By Nicole Fitzgerald
What: Whistler Writers Festival and Retreat
Who: Eden Robinson
When: Saturday, Sept. 16, 8 p.m.
Where: MY Millennium Place
People may be what they eat, but writers aren’t necessarily what they write.
Reading Eden Robinson’s Blood Sports, a novel steeped in darkness that could only be scraped off Vancouver’s East Hastings Street, a few conclusions might be drawn about a devout Stephen King worshiper whose torture scenes had to be scaled back to make the read more palatable.
But no preconceived ideas about a writer could be more off the mark. Instead of death and torture a conversation with Robinson leaves one sore cheeked from laughing so hard.
“It’s all the stuff you repress,” Robinson says of her writing. “All the dark stuff. If it didn’t come out in writing, I would be a lot crankier (laughs). Generally I am an anxiety-ridden person (laughs). There is a great cathartic release in writing horror. If you fear small places, you have characters in all these tiny places. If you fear pain, naturally your characters are tortured a lot (laughs).”
This is one of the joys of getting to know the personality behind the ink and if you were to pick a colour representative of Robinson’s tenor instead of tar black, it would be highlighter yellow — with sparkles.
Robinson is one of three critically-acclaimed, award-winning writers who will bring their stories off the page and onto the stage at public readings Thursday, Sept. 14 to Saturday, Sept. 16 at MY Millennium Place as part of the Whistler Writers Festival and Retreat.
Maude Barlow, winner of the Alternative Novel Peace Prize, reads Thursday, Sept. 14. The Council of Canadians chair writes award-winning works, including Blue Gold and Too Close for Comfort.
Joseph Boyden, a nominee for the Governor General’s Award for fiction, reads Friday, Sept. 15. The 2006 CBC Canada Reads finalist wrote Three Day Road, which received the McNally Robinson Aboriginal Book of the Year award.
Robinson reads from three books on Saturday: Traplines, Monkey Beach and Blood Sports. The First Nations woman, whose father is Haisla and mother Heiltsuk, has received many accolades for her writing, including a Governor General Award and Giller Award nomination, Editor’s Choice from both the New York Times and Globe and Mail, as well as countless others.
When you understand that her muse is affectionately named Marvin, a cankerous 93-year-old man she describes as always having to go to the bathroom and baring a likeness to the Loonie Toons Martian, the dark, gritty characters found in Blood Sports make more sense. Robinson’s muse takes her to interesting places requiring a leap of faith, whether she likes it or not. Like the battling characters she writes about, Robinson’s writing process reflects struggle. A Harlequin was her original intention with Blood Sports.

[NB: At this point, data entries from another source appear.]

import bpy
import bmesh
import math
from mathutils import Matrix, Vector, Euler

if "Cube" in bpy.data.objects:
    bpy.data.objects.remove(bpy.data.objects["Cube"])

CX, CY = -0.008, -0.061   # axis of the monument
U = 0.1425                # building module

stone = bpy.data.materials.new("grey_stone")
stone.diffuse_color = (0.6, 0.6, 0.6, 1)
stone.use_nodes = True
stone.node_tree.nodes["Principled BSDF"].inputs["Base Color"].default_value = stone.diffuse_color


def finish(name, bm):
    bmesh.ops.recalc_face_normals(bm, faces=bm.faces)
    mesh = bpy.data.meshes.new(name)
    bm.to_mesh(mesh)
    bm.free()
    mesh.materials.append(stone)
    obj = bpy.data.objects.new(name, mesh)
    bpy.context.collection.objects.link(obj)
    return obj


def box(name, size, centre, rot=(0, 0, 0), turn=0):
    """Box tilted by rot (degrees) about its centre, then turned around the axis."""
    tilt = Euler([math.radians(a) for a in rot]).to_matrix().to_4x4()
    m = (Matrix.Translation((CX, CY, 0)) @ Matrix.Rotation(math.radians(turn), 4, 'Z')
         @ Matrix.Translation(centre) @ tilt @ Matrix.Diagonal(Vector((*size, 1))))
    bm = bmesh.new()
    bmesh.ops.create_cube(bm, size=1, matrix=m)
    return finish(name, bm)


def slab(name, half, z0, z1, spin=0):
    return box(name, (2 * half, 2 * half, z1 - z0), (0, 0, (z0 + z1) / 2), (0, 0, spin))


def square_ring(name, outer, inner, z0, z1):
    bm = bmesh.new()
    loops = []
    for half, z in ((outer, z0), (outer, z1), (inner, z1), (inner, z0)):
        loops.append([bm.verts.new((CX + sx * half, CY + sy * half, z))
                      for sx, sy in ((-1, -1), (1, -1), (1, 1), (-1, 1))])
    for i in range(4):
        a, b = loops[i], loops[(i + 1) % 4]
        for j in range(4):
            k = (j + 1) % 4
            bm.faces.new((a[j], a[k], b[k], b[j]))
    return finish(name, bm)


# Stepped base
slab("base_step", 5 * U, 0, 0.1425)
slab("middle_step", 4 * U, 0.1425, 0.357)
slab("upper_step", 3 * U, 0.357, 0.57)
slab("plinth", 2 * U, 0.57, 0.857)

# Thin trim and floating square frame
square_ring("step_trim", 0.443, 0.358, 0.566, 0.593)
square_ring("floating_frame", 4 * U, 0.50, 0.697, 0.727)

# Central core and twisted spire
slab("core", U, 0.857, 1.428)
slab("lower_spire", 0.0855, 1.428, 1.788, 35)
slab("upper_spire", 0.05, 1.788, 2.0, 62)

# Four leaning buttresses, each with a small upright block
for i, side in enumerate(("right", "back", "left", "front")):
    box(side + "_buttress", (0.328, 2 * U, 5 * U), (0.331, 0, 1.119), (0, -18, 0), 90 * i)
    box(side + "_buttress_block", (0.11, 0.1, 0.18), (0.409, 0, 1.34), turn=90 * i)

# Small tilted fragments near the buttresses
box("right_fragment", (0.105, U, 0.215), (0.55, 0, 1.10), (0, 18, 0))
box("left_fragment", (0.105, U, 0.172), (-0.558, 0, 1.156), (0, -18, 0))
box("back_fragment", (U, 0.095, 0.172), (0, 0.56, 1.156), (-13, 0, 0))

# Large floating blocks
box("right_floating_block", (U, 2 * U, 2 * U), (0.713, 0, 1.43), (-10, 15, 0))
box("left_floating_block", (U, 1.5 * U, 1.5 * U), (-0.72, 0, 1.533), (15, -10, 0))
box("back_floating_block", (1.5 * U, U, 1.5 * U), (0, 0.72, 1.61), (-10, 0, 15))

“I always wanted to write erotica, but in the process of writing sex scenes, I realized I don’t have a big talent for it,” she says, laughing at herself. “The scenes come off all goofy and strange. I tried romance and there are some of the tender scenes left over from that attempt (in Blood Sports), but it seems I have a gift for violence and torture. Those scenes just flow. I have a vocabulary for pain and suffering (laughs).”
Despite her best efforts, her characters refuse to be controlled. Having previously worked with the Blood Sports characters in her first book, Traplines, a series of short stories, Robinson sat down to the blank page with a set plot. However, her characters wanted nothing to do with it.
“The main character, Tom, was supposed to end up with a different woman, not Polly,” she says. “She was only supposed to come back for a cameo and then leave. She was supposed to be just a catalyst, to trigger memories. Anytime I try to fight the characters and what seems to be going on, the book just stops with weeks of nothing.”
Always taking a year off after publishing a book, Robinson’s pen is at a standstill these days. Other than timed writing exercises to ensure she doesn’t get “too flabby” before her next book, Robinson’s focus remains with family time, workshops and tours promoting her new book.
Join Robinson for an evening of off the page storytelling to really get between the covers of what writing is all about.
Tickets are $10 each or $25 for all the three readings. Purchase tickets by calling 604-935-8410.